Humans sleep for about one-third of their lives and so, there are many sleeping myths out there. A terrible night’s sleep can result in you being grouchy next morning. It might also lead to poor performance at work or school. Prolonged sleep deprivation on the other hand can cause significant health concerns, such as an increased risk of heart attack and premature death etc.
So, Here are eight sleeping myths you probably thought were true.
Myth #1: Watching television is a fantastic way to relax before going to bed.
You probably already knew that this is a bad idea. Screen time of any sort including that from cellphones, laptops, and other personal devices shouldn’t be used when getting ready for bed.
Myth #2: Your brain shuts down during sleep
Fortunately, our brains do not stop working when we sleep because vital activities such as breathing require our brains to remain active.
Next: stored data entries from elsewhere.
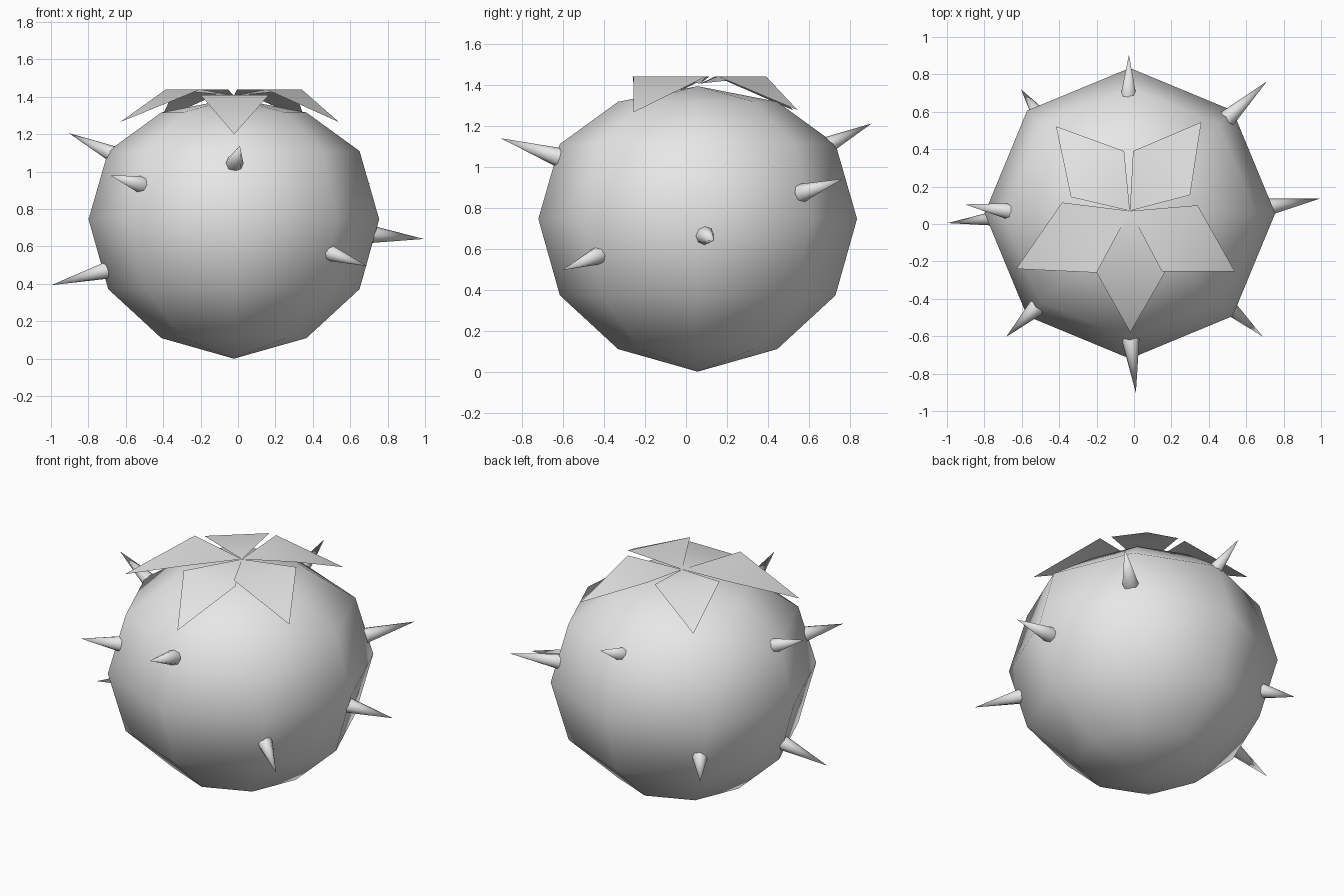
import bpy, bmesh, math
from mathutils import Vector

cube = bpy.data.objects.get("Cube")
if cube:
    bpy.data.objects.remove(cube)

grey = bpy.data.materials.new("plain_grey")
grey.use_nodes = True
grey.diffuse_color = (0.8, 0.8, 0.8, 1)
grey.node_tree.nodes["Principled BSDF"].inputs["Base Color"].default_value = (0.8, 0.8, 0.8, 1)


def finish(bm, name, smooth=True):
    mesh = bpy.data.meshes.new(name)
    bm.to_mesh(mesh)
    bm.free()
    for p in mesh.polygons:
        p.use_smooth = smooth
    obj = bpy.data.objects.new(name, mesh)
    obj.data.materials.append(grey)
    bpy.context.collection.objects.link(obj)
    return obj


# Round body: profile of (radius, height) turned in eight steps
profile = [(0, 0), (0.388, 0.11), (0.672, 0.372), (0.777, 0.745),
           (0.672, 1.11), (0.388, 1.316), (0, 1.392)]
bm = bmesh.new()
verts = [bm.verts.new((r, 0, z)) for r, z in profile]
edges = [bm.edges.new(pair) for pair in zip(verts, verts[1:])]
bmesh.ops.spin(bm, geom=verts + edges, cent=(0, 0, 0), axis=(0, 0, 1),
               angle=math.tau, steps=8)
bmesh.ops.remove_doubles(bm, verts=bm.verts, dist=0.001)
bmesh.ops.recalc_face_normals(bm, faces=bm.faces)
body = finish(bm, "body")
body.location = (-0.022, 0.057, 0)

# Five kite-shaped leaves: tip, right corner, left corner
leaves = [
    ((-0.02, -0.58, 1.20), (0.165, -0.26, 1.41), (-0.2, -0.26, 1.41)),
    ((0.54, -0.255, 1.265), (0.34, 0.10, 1.44), (0.15, -0.255, 1.44)),
    ((0.36, 0.545, 1.275), (-0.005, 0.39, 1.44), (0.30, 0.155, 1.44)),
    ((-0.417, 0.522, 1.275), (-0.337, 0.144, 1.44), (-0.053, 0.39, 1.44)),
    ((-0.63, -0.24, 1.265), (-0.2, -0.26, 1.44), (-0.385, 0.115, 1.44)),
]
bm = bmesh.new()
centre = bm.verts.new((-0.022, 0.07, 1.405))
for leaf in leaves:
    tip, a, b = [bm.verts.new(p) for p in leaf]
    bm.faces.new((centre, b, a))
    bm.faces.new((b, tip, a))
finish(bm, "leaves")

# Spikes: foot on the body, then tip
spikes = [
    ((-0.03, 0.66, 1.09), (-0.027, 0.905, 1.21)),
    ((0.50, 0.565, 0.87), (0.71, 0.762, 0.94)),
    ((0.71, 0.09, 0.665), (0.995, 0.136, 0.64)),
    ((0.48, -0.42, 0.57), (0.69, -0.603, 0.495)),
    ((-0.018, -0.62, 1.045), (0.01, -0.903, 1.138)),
    ((-0.52, -0.445, 0.93), (-0.683, -0.603, 0.98)),
    ((-0.69, 0.035, 0.475), (-0.998, 0.005, 0.393)),
    ((-0.65, 0.065, 1.085), (-0.904, 0.105, 1.206)),
    ((-0.49, 0.56, 0.53), (-0.604, 0.72, 0.46)),
]
for i, (foot, tip) in enumerate(spikes):
    foot, tip = Vector(foot), Vector(tip)
    axis = tip - foot
    bm = bmesh.new()
    bmesh.ops.create_cone(bm, cap_ends=True, segments=8, radius1=0.047,
                          radius2=0, depth=axis.length)
    spike = finish(bm, f"spike_{i + 1}")
    for p in spike.data.polygons:
        p.use_smooth = len(p.vertices) < 5
    spike.location = (foot + tip) / 2
    spike.rotation_euler = axis.to_track_quat("Z", "Y").to_euler()
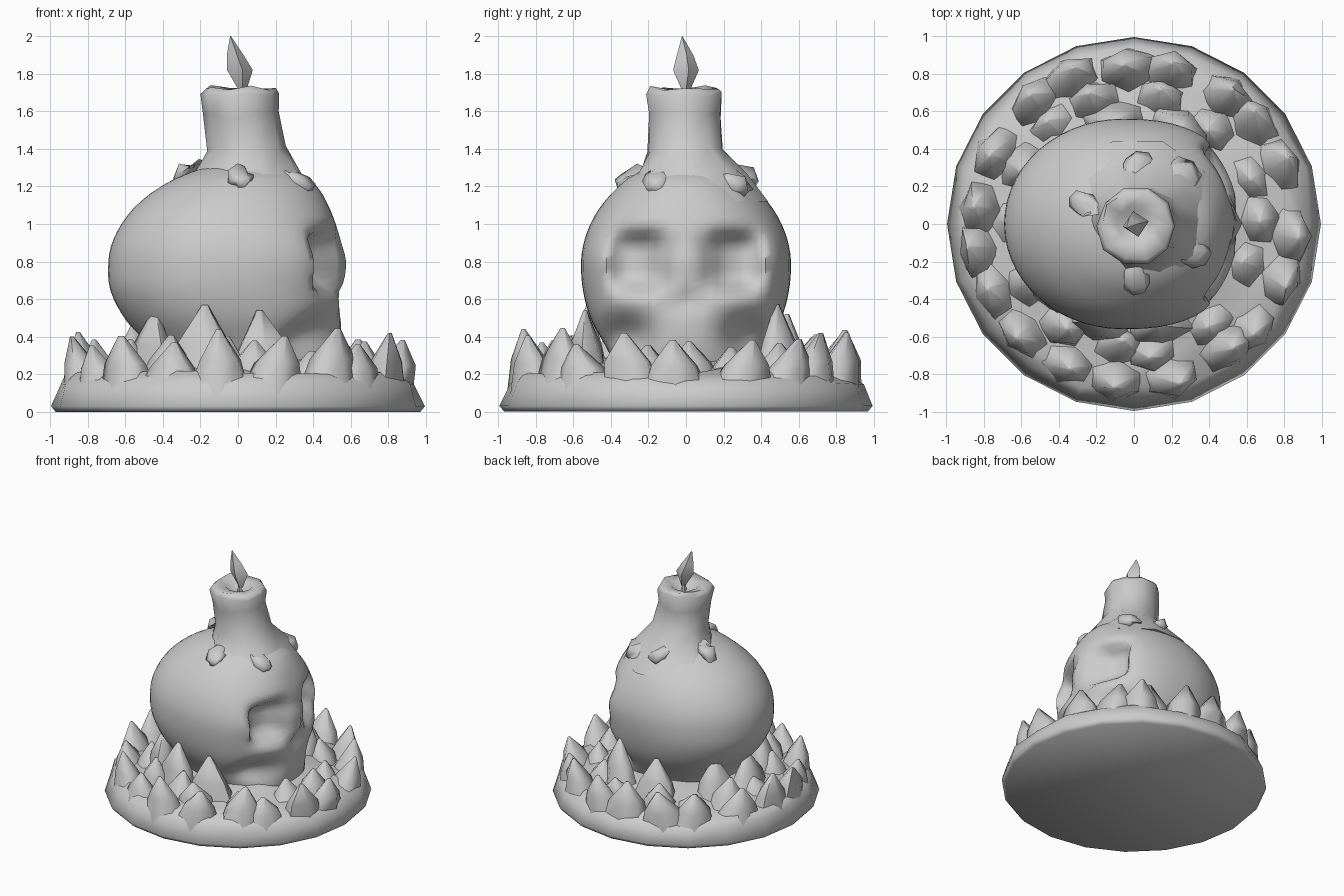
import bpy, bmesh, math, random
from math import sin, cos, tau, exp

if "Cube" in bpy.data.objects:
    bpy.data.objects.remove(bpy.data.objects["Cube"])
random.seed(4)


def make(name, rings, smooth=50):
    """Closed skin over a stack of equally sized vertex rings."""
    bm = bmesh.new()
    loops = [[bm.verts.new(p) for p in r] for r in rings]
    n = len(loops[0])
    for a, b in zip(loops, loops[1:]):
        for i in range(n):
            j = (i + 1) % n
            bm.faces.new((a[i], a[j], b[j], b[i]))
    bm.faces.new(loops[0][::-1])
    bm.faces.new(loops[-1])
    bmesh.ops.remove_doubles(bm, verts=bm.verts, dist=1e-5)
    bmesh.ops.recalc_face_normals(bm, faces=bm.faces)
    me = bpy.data.meshes.new(name)
    bm.to_mesh(me)
    bm.free()
    ob = bpy.data.objects.new(name, me)
    bpy.context.collection.objects.link(ob)
    bpy.context.view_layer.objects.active = ob
    ob.select_set(True)
    bpy.ops.object.shade_smooth_by_angle(angle=math.radians(smooth))
    ob.select_set(False)
    return ob


def ring(n, z, r, cx=0, cy=0, wob=0, phase=0):
    pts = []
    for i in range(n):
        a = tau * i / n + phase
        k = 1 + random.uniform(-wob, wob)
        pts.append((cx + r * k * cos(a), cy + r * k * sin(a), z + random.uniform(-wob, wob) * 0.4))
    return pts


def interp(table, z):
    """Smooth curve through the table rows."""
    for i in range(len(table) - 1):
        a, b = table[i], table[i + 1]
        if z <= b[0] or i == len(table) - 2:
            p, q = table[max(i - 1, 0)], table[min(i + 2, len(table) - 1)]
            h = b[0] - a[0]
            t = min(1, max(0, (z - a[0]) / h))
            out = []
            for k in range(1, len(a)):
                ma = (b[k] - p[k]) / (b[0] - p[0]) * h
                mb = (q[k] - a[k]) / (q[0] - a[0]) * h
                out.append((2 * t**3 - 3 * t**2 + 1) * a[k] + (t**3 - 2 * t**2 + t) * ma
                           + (3 * t**2 - 2 * t**3) * b[k] + (t**3 - t**2) * mb)
            return out


# round base mound
make("base", [ring(20, 0, 0.97), ring(20, 0.03, 0.995), ring(20, 0.15, 0.95, wob=0.015),
              ring(20, 0.2, 0.88, wob=0.05), ring(20, 0.21, 0.72, wob=0.08),
              ring(20, 0.26, 0.56, wob=0.05), ring(20, 0.3, 0.3)], 70)


# broad jagged spikes around the rim and against the skull
def spike(name, a, r, tip_r, top, wide, deep, low=0.12):
    n = 6
    tip_a = a + random.uniform(-0.07, 0.07)
    rings = []
    for t, s in ((0, 1), (0.55, 0.66), (1, 0.08)):
        rr = r + (tip_r - r) * t
        aa = a + (tip_a - a) * t
        pts = []
        for i in range(n):
            q = tau * i / n
            k = s * random.uniform(0.85, 1.1)
            u, v = rr + deep * k * cos(q), wide * k * sin(q)
            pts.append((u * cos(aa) - v * sin(aa), u * sin(aa) + v * cos(aa), low + (top - low) * t))
        rings.append(pts)
    make(name, rings, 75)


for i in range(19):
    a = tau * (i + random.uniform(-0.25, 0.25)) / 19
    spike("rim_spike", a, 0.81, random.uniform(0.84, 0.9), random.uniform(0.35, 0.45), 0.2, 0.14, 0.08)
for i in range(14):
    a = tau * (i + random.uniform(-0.25, 0.25)) / 14
    spike("inner_spike", a, 0.66, random.uniform(0.6, 0.74), random.uniform(0.31, 0.43), 0.18, 0.14)
for deg, h in ((250, 0.57), (285, 0.54), (215, 0.54), (150, 0.52), (65, 0.57), (100, 0.52), (180, 0.48)):
    spike("leaning_spike", math.radians(deg), 0.56, 0.55, h, 0.22, 0.13)

# skull looking toward +x: z, back, front, half width
SKULL = [(0.2, -0.4, 0.5, 0.35), (0.35, -0.48, 0.54, 0.43), (0.5, -0.605, 0.55, 0.51),
         (0.65, -0.68, 0.56, 0.55), (0.8, -0.69, 0.575, 0.56), (0.9, -0.67, 0.55, 0.545),
         (1.0, -0.62, 0.52, 0.51), (1.1, -0.54, 0.48, 0.45), (1.2, -0.41, 0.42, 0.36),
         (1.27, -0.27, 0.33, 0.27), (1.32, -0.1, 0.15, 0.12)]


def skull_ring(z, n=56):
    back, front, w = interp(SKULL, z)
    cx = (front + back) / 2
    pts = []
    for i in range(n):
        a = tau * i / n
        c, s = cos(a), sin(a)
        e = 1 - 0.2 * max(0, min(1, (1.2 - z) / 0.3)) * (c > 0)
        x = cx + (front - back) / 2 * math.copysign(abs(c) ** e, c)
        y = w * math.copysign(abs(s) ** e, s)
        if x > 0.05:
            f = min(1, (x - 0.05) / 0.25)
            # eye sockets
            d = ((abs(y) - 0.25) / 0.14) ** 4 + ((z - 0.8) / 0.15) ** 4
            dent = 0.19 * exp(-d)
            # nose opening
            dent += 0.08 * exp(-((abs(y) - 0.03) / 0.05) ** 2 - ((z - 0.59) / 0.06) ** 2)
            # hollows below the cheekbones
            dent += 0.16 * exp(-((abs(y) - 0.32) / 0.12) ** 2 - ((z - 0.4) / 0.11) ** 2)
            x -= dent * f
        pts.append((x, y, z))
    return pts


make("skull", [skull_ring(0.2 + 1.12 * i / 28) for i in range(29)], 70)

# melted candle with a sunken top
make("candle", [ring(10, 1.12, 0.44, 0.02, 0.02), ring(10, 1.26, 0.3, 0.05, 0.03, 0.13),
                ring(10, 1.4, 0.21, 0.04, 0.0, 0.05), ring(10, 1.58, 0.195, 0.02, 0.0, 0.06),
                ring(10, 1.69, 0.21, 0.01, -0.01, 0.04), ring(10, 1.73, 0.185, 0.01, -0.01, 0.05),
                ring(10, 1.71, 0.1, 0.01, 0.0), ring(10, 1.67, 0.06, 0.01, 0.0)], 70)

# flattened wax drips running from the candle: angle, reach, width, height
for deg, reach, wide, z in ((158, 0.31, 0.06, 1.27), (272, 0.31, 0.07, 1.25), (45, 0.36, 0.1, 1.22),
                            (85, 0.31, 0.08, 1.25), (335, 0.36, 0.08, 1.22)):
    a = math.radians(deg)
    rings = []
    for reach_k, s, h in ((1.08, 0.4, -0.06), (1.02, 1, -0.02), (0.9, 1.05, 0.03), (0.7, 0.6, 0.06)):
        rings.append(ring(7, z + h, wide * s, reach * reach_k * cos(a), reach * reach_k * sin(a), 0.08))
    make("wax_drip", rings, 80)

# wick and flame
make("wick", [ring(5, 1.66, 0.02, 0.02), ring(5, 1.76, 0.015, 0.02)])
make("flame", [ring(4, 1.71, 0.02, 0.025, 0.0), ring(4, 1.82, 0.07, 0.01, 0.0, phase=0.2),
               ring(4, 1.9, 0.045, -0.015, -0.005, phase=0.2), ring(4, 2.0, 0.002, -0.04, -0.02)], 40)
In reality, brain wave activity is similar to being awake during the rapid eye movement (REM) sleep i.e. the phase in which we dream.
Myth #3: Getting Used To Sleeping Less
According to research, a lack of sleep has a negative impact on both the short and long term, indicating that your brain and body cannot simply adjust to having less sleep. After a few nights of not getting enough sleep, you are likely to feel sleepy throughout the day. This increase in fatigue may settle over weeks or months without enough sleep, but this does not indicate that your body is trying to adapt to sleep loss.
Myth #4: Working out at night will make it more difficult to sleep.
It is common knowledge that those who exercise sleep better than couch potatoes. Nevertheless, contrary to the popular belief, sweating it out close to nighttime may lead you to feel wired as you fall asleep!
Also Read: 10 Surprising Facts You Probably Didn’t Know About The Universe
Myth #5: More sleep is always better.
People who are recovering from sickness may require more sleep. Still excessive sleep otherwise might be an indication of an underlying health condition. Furthermore, some studies have also indicated that those who sleep too much have a higher mortality rate! Why? Well, more research is being conducted in this regard and we so, we’ll have to wait a little before we find a conclusive answer.
Myth #6: The older you get, the less sleep you need.
According to sleep specialists, most individuals should get 7 to 9 hours of sleep every night. While our sleep habits may alter as we age, the quantity of sleep our bodies require does not. Older adults’ then need to sleep the same way as the younger ones.
Myth #7: Regular snoring is normal.
Snoring is a typical condition that many people experience from time to time. Loud snoring on most nights is abnormal and should get checked. It frequently indicates that something is interfering with breathing during sleep in both children and adults. This condition is known as obstructive sleep apnea.
Myth #8: You can train yourself to need less sleep.
In general, our bodies are capable of pushing past tiredness and continuing to function. Still, you cannot deceive or trick your body into sleeping less. It is necessary to spend time in each phase of sleep, to allow the body enough rest time that it naturally requires.